Top 3 “No” Responses from our Annual Higher Education Tax Survey
There’s a lot to learn from what peer institutions aren’t doing, too. So let’s take a look at the three questions with the most “no” responses.
1. Refunds for Fuel Credits
Survey results: Of our nine survey questions, this one received the most “no” answers. Almost all — 92.77% — of our higher education tax survey respondents said that they have not filed with the federal government to get a “refund” for fuel credits in the past three years.
Why it matters: Some institutions choose not to take advantage of these credits because the refund amount isn’t large enough to warrant the time spent on recordkeeping and filing. Others would rather not file Form 990-T simply to “transmit” Form 4136.
But it’s helpful for you to be aware of these credits and consider whether it might be worthwhile to file for it. Our white paper explains the rules and how to make a claim.
2. Premium Seats Offered to Athletic Boosters
Survey results: 83.83% of our higher education tax survey respondents indicated that they have not historically offered “athletic boosters” the chance to get premium seats at events in exchange for charitable contributions.
Why it matters: Previously, donors could claim 80% of such a payment as a charitable contribution, making this a potentially effective fundraising tactic for institutions. But the Tax Cuts and Jobs Act includes a denial of this deduction for periods after December 31, 2017.
Survey results: 78.44% of respondents said their institution had not held any raffles (for fundraising or other purposes) in the past year.

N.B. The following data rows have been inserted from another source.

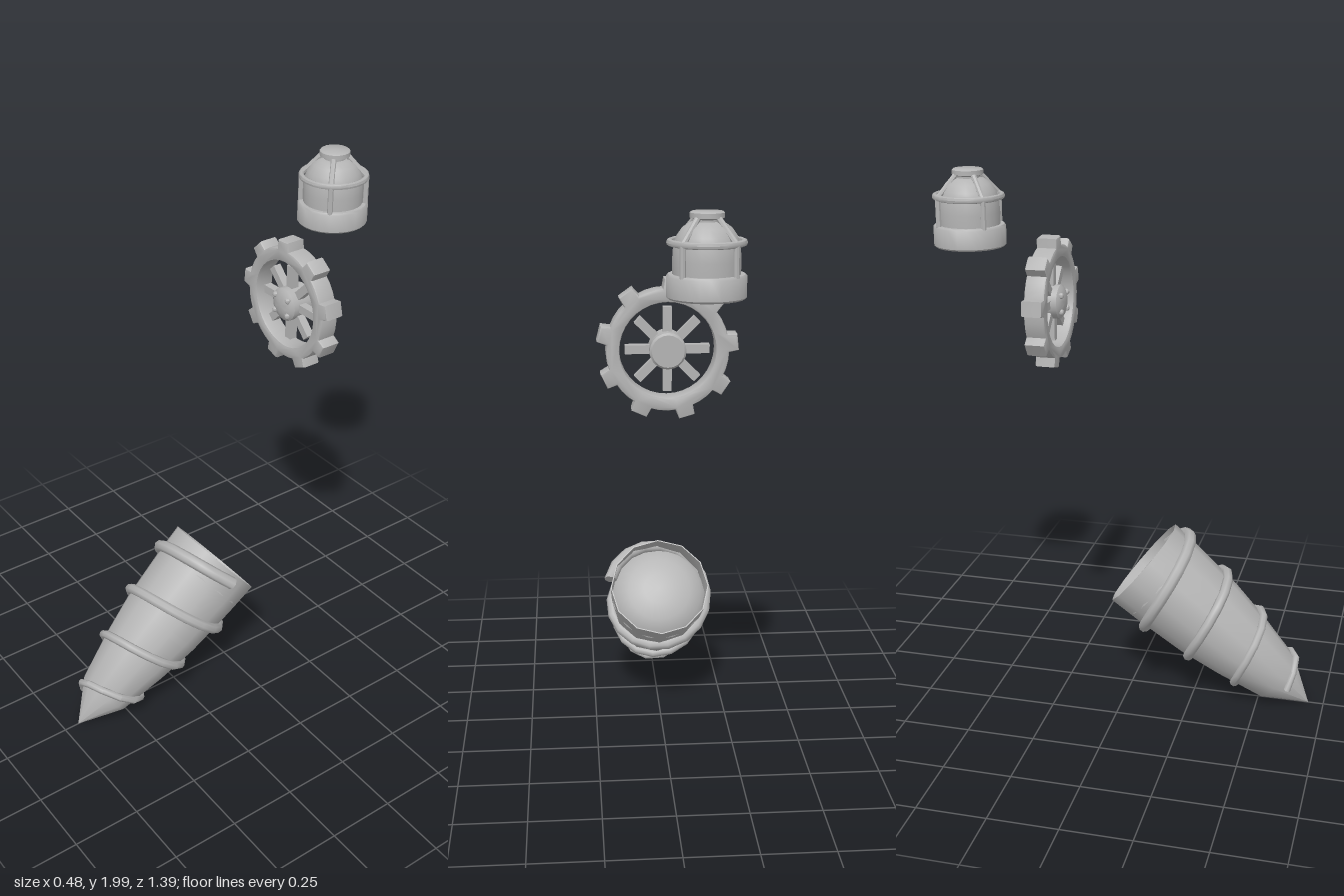
import * as THREE from 'three';
import { toCreasedNormals } from 'three/addons/utils/BufferGeometryUtils.js';

const metal = new THREE.MeshStandardMaterial({ color: 0xb4b4b4 });
metal.name = 'grey metal';

function add(parent, name, geometry, crease = 0.75) {
  const mesh = new THREE.Mesh(toCreasedNormals(geometry, crease), metal);
  mesh.name = name;
  parent.add(mesh);
  return mesh;
}

const lathe = (points, segments) =>
  new THREE.LatheGeometry(points.map(([r, y]) => new THREE.Vector2(r, y)), segments);

// Straight round bar between two points
function bar(parent, name, a, b, radius) {
  const dir = b.clone().sub(a);
  const mesh = add(parent, name, new THREE.CylinderGeometry(radius, radius, dir.length(), 8), 0.9);
  mesh.position.copy(a).add(b).multiplyScalar(0.5);
  mesh.quaternion.setFromUnitVectors(new THREE.Vector3(0, 1, 0), dir.normalize());
}

function createLantern() {
  const g = new THREE.Group();
  g.name = 'lantern';
  add(g, 'lanternBase', lathe([[0, 0], [0.122, 0], [0.128, 0.006], [0.128, 0.07],
    [0.122, 0.077], [0, 0.077]], 24));
  add(g, 'lanternGlass', lathe([[0.108, 0.07], [0.109, 0.12], [0.106, 0.165], [0.096, 0.195],
    [0.078, 0.22], [0.055, 0.236], [0, 0.245]], 24), 1);
  add(g, 'lanternCap', lathe([[0, 0.225], [0.04, 0.225], [0.04, 0.245], [0.055, 0.25],
    [0.055, 0.266], [0.05, 0.27], [0, 0.27]], 16));
  const ring = add(g, 'cageRing', new THREE.TorusGeometry(0.117, 0.011, 8, 24), 1);
  ring.rotation.x = Math.PI / 2;
  ring.position.y = 0.175;
  // Four cage bars on the diagonals, upright then sloping to the cap
  for (let i = 0; i < 4; i++) {
    const a = Math.PI / 4 + i * Math.PI / 2;
    const at = (r, y) => new THREE.Vector3(r * Math.cos(a), y, r * Math.sin(a));
    bar(g, 'cageUpright', at(0.117, 0.06), at(0.117, 0.178), 0.01);
    bar(g, 'cageSlope', at(0.117, 0.175), at(0.046, 0.25), 0.01);
  }
  return g;
}

function createGear() {
  const g = new THREE.Group();
  g.name = 'gearWheel';
  // Toothed rim
  const outline = [];
  const polar = (r, a) => outline.push(new THREE.Vector2(r * Math.cos(a), r * Math.sin(a)));
  for (let k = 0; k < 9; k++) {
    const c = THREE.MathUtils.degToRad(14 + 40 * k);
    polar(0.207, c - 0.15);
    polar(0.24, c - 0.115);
    polar(0.24, c + 0.115);
    polar(0.207, c + 0.15);
    polar(0.208, c + 0.27);
    polar(0.208, c + 0.43);
  }
  const shape = new THREE.Shape(outline);
  shape.holes.push(new THREE.Path().absarc(0, 0, 0.162, 0, Math.PI * 2, true));
  const rim = new THREE.ExtrudeGeometry(shape, { depth: 0.06, bevelThickness: 0.008,
    bevelSize: 0.008, bevelOffset: -0.008, bevelSegments: 2, curveSegments: 18 });
  add(g, 'gearRim', rim.translate(0, 0, -0.03));
  // Spokes stop short of the rim
  for (let i = 0; i < 8; i++) {
    const spoke = add(g, 'spoke', new THREE.BoxGeometry(0.1, 0.03, 0.03).translate(0.093, 0, 0));
    spoke.rotation.z = i * Math.PI / 4;
  }
  // Domed hub with bolts
  const hub = add(g, 'hub', lathe([[0, -0.055], [0.055, -0.055], [0.062, -0.048], [0.062, 0.036],
    [0.05, 0.046], [0.028, 0.053], [0, 0.055]], 20));
  hub.rotation.x = Math.PI / 2;
  for (const x of [-0.035, 0.035]) for (const y of [-0.03, 0.03]) {
    const bolt = add(g, 'hubBolt', new THREE.SphereGeometry(0.011, 8, 6), 1);
    bolt.position.set(x, y, 0.048);
  }
  return g;
}

function createDrill() {
  const g = new THREE.Group();
  g.name = 'drill';
  // Pointed body, tip at the origin, with a recessed dome in the back
  const side = [[0, 0], [0.1, 0.155], [0.14, 0.34], [0.166, 0.5], [0.182, 0.7], [0.188, 0.828]];
  add(g, 'drillBody', lathe([...side, [0.184, 0.828], [0.181, 0.735]], 12), 0.6);
  add(g, 'backDome', lathe([[0.181, 0.735], [0.162, 0.765], [0.12, 0.79], [0.06, 0.805],
    [0, 0.81]], 24), 1);

  const radiusAt = (s) => {
    const i = Math.max(1, side.findIndex((p) => p[1] >= s));
    const [r0, s0] = side[i - 1], [r1, s1] = side[i];
    return r0 + (r1 - r0) * (s - s0) / (s1 - s0);
  };
  // Spiral thread
  const points = [], first = -0.35, last = 3.27, rows = 52, sides = 8;
  for (let i = 0; i <= rows; i++) {
    const turn = first + (last - first) * i / rows;
    const s = 0.153 + 0.2 * turn, r = radiusAt(s) + 0.006, a = turn * Math.PI * 2;
    points.push(new THREE.Vector3(r * Math.sin(a), s, r * Math.cos(a)));
  }
  const path = new THREE.CatmullRomCurve3(points);
  const tube = new THREE.TubeGeometry(path, rows, 1, sides);
  const pos = tube.attributes.position, v = new THREE.Vector3();
  for (let i = 0; i <= rows; i++) {
    const centre = path.getPointAt(i / rows);
    // End rows fold onto their neighbour's centre to close the tube flat
    const end = i === 0 || i === rows;
    const target = end ? path.getPointAt(i === 0 ? 1 / rows : 1 - 1 / rows) : centre;
    const size = end ? 0 : 0.013 + 0.011 * i / rows;
    for (let j = 0; j <= sides; j++) {
      const n = i * (sides + 1) + j;
      v.fromBufferAttribute(pos, n).sub(centre).multiplyScalar(size).add(target);
      pos.setXYZ(n, v.x, v.y, v.z);
    }
  }
  add(g, 'spiralThread', tube, 0.9);
  return g;
}

export function createModel() {
  const model = new THREE.Group();
  model.name = 'machineParts';
  const lantern = createLantern();
  lantern.position.set(-0.104, 1.73, -0.565);
  const gear = createGear();
  gear.position.set(0, 1.518, -0.303);
  const drill = createDrill();
  drill.position.set(0, 0.006, 0.693);
  drill.rotation.x = -0.898;
  model.add(lantern, gear, drill);
  return model;
}
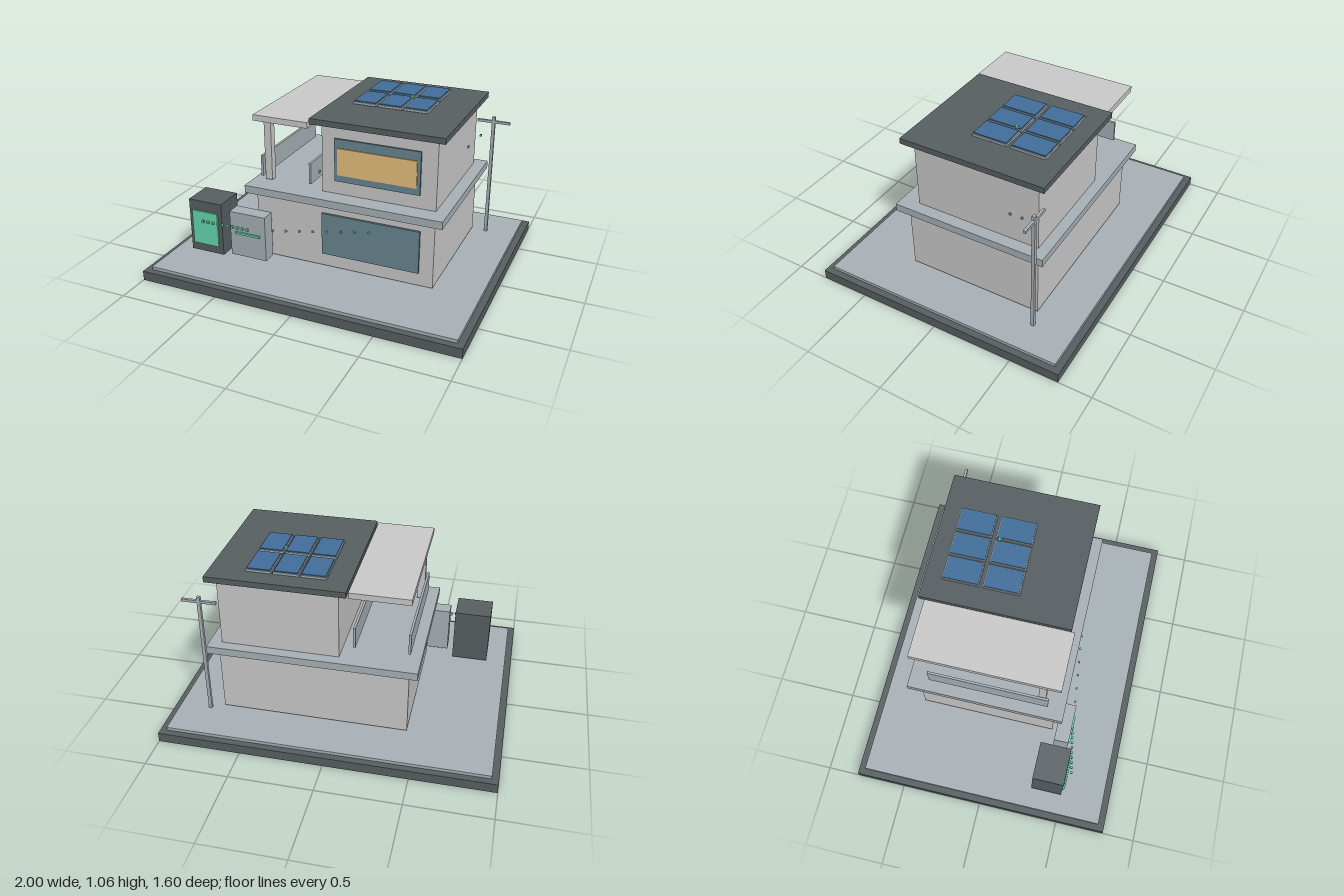
import * as THREE from 'three';

const paint = (color) => new THREE.MeshStandardMaterial({ color });

export function createModel() {
  const model = new THREE.Group();
  const wall = paint(0xcccccc);
  const concrete = paint(0xaab3b9);
  const dark = paint(0x586063);
  const glass = paint(0x6a8894);
  const amber = paint(0xe8c27c);
  const green = paint(0x66dcb0);
  const blue = paint(0x42709c);
  const skyBlue = paint(0x6aa8dc);

  // Box given by its extents along x, y and z
  const block = (name, mat, [x0, x1], [y0, y1], [z0, z1], parent = model) => {
    const mesh = new THREE.Mesh(new THREE.BoxGeometry(x1 - x0, y1 - y0, z1 - z0), mat);
    mesh.position.set((x0 + x1) / 2, (y0 + y1) / 2, (z0 + z1) / 2);
    mesh.name = name;
    parent.add(mesh);
    return mesh;
  };

  // Row of small cubes between two points
  const dots = (name, mat, from, to, count, size) => {
    const group = new THREE.Group();
    group.name = name;
    const a = new THREE.Vector3(...from), b = new THREE.Vector3(...to);
    for (let i = 0; i < count; i++) {
      const dot = new THREE.Mesh(new THREE.BoxGeometry(size, size, size), mat);
      dot.position.lerpVectors(a, b, count > 1 ? i / (count - 1) : 0);
      dot.name = 'flowDot';
      group.add(dot);
    }
    model.add(group);
  };

  // Plinth and paving
  block('plinth', dark, [-1, 1], [0, 0.06], [-0.8, 0.8]);
  block('paving', concrete, [-0.96, 0.96], [0.06, 0.08], [-0.76, 0.76]);

  // House storeys and slabs
  block('groundFloor', wall, [-0.44, 0.685], [0.097, 0.51], [-0.5, 0.35]);
  block('floorSlab', concrete, [-0.495, 0.742], [0.51, 0.557], [-0.555, 0.403]);
  block('upperFloor', wall, [-0.033, 0.668], [0.557, 0.985], [-0.49, 0.29]);
  block('roof', dark, [-0.087, 0.72], [0.985, 1.02], [-0.545, 0.345]);

  // Windows
  block('groundWindow', glass, [0, 0.605], [0.19, 0.455], [0.364, 0.378]);
  block('upperWindowFrame', glass, [0.057, 0.578], [0.648, 0.91], [0.306, 0.317]);
  block('upperWindowPane', amber, [0.077, 0.558], [0.69, 0.855], [0.314, 0.323]);

  // Terrace canopy, post and railings
  block('canopy', wall, [-0.44, -0.09], [0.964, 1], [-0.51, 0.365]);
  block('canopyPost', wall, [-0.415, -0.37], [0.567, 0.935], [0.237, 0.282]);
  for (const x of [-0.427, -0.108]) {
    block('railing', concrete, [x - 0.007, x + 0.007], [0.592, 0.722], [-0.43, 0.3]);
  }

  // Solar panels: two rows of three
  for (const x of [0.118, 0.276, 0.434]) {
    for (const z of [-0.333, -0.093]) {
      block('panelFrame', concrete, [x - 0.074, x + 0.074], [1.024, 1.037], [z - 0.109, z + 0.109]);
      block('panelCells', blue, [x - 0.068, x + 0.068], [1.037, 1.044], [z - 0.103, z + 0.103]);
    }
  }

  // Charging cabinet with screen, and battery cabinet with light bar
  block('chargerCabinet', dark, [-0.84, -0.615], [0.102, 0.442], [0.303, 0.493]);
  block('chargerScreen', green, [-0.815, -0.64], [0.157, 0.378], [0.496, 0.506]);
  block('batteryCabinet', concrete, [-0.573, -0.333], [0.107, 0.397], [0.378, 0.467]);
  block('batteryLight', green, [-0.537, -0.37], [0.256, 0.27], [0.467, 0.478]);

  // Utility pole with cross-arm
  block('pole', concrete, [0.761, 0.781], [0.08, 0.87], [-0.529, -0.509]);
  block('poleArm', concrete, [0.668, 0.875], [0.831, 0.847], [-0.528, -0.512]);

  // Energy flow markers
  dots('chargerFlow', green, [-0.73, 0.323, 0.523], [-0.452, 0.297, 0.474], 10, 0.014);
  dots('houseFlow', green, [-0.287, 0.318, 0.455], [0.3, 0.392, 0.384], 8, 0.012);
  dots('roofFlow', green, [0.35, 1.053, -0.175], [0.35, 1.053, -0.175], 1, 0.016);
  dots('terraceFlow', green, [-0.1, 0.632, 0.19], [-0.1, 0.632, 0.19], 1, 0.014);
  dots('gridFlow', skyBlue, [0.67, 0.728, -0.318], [0.77, 0.825, -0.518], 3, 0.012);

  return model;
}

Why it matters: A raffle can be an engaging way to raise funds, but there are several elements you should consider first. The white paper explains what to know before holding a raffle.
Learn more about these topics and see how peer institutions are handling key tax issues when you download your free copy of the 2018 Higher Education Tax Reporting Trends Project!
Dave serves as Partner and is dedicated to meeting client needs in the exempt organization tax arena through review of client returns, consulting engagements, training, and the compilation of the annual CapinCrouse Higher Education Tax Reporting Trends Project. He has 30 years of accounting experience and serves several industry committees, including the AICPA Not-for-Profit Advisory Council. Dave has also served on the IRS Advisory Committee on Tax Exempt and Government Entities (ACT).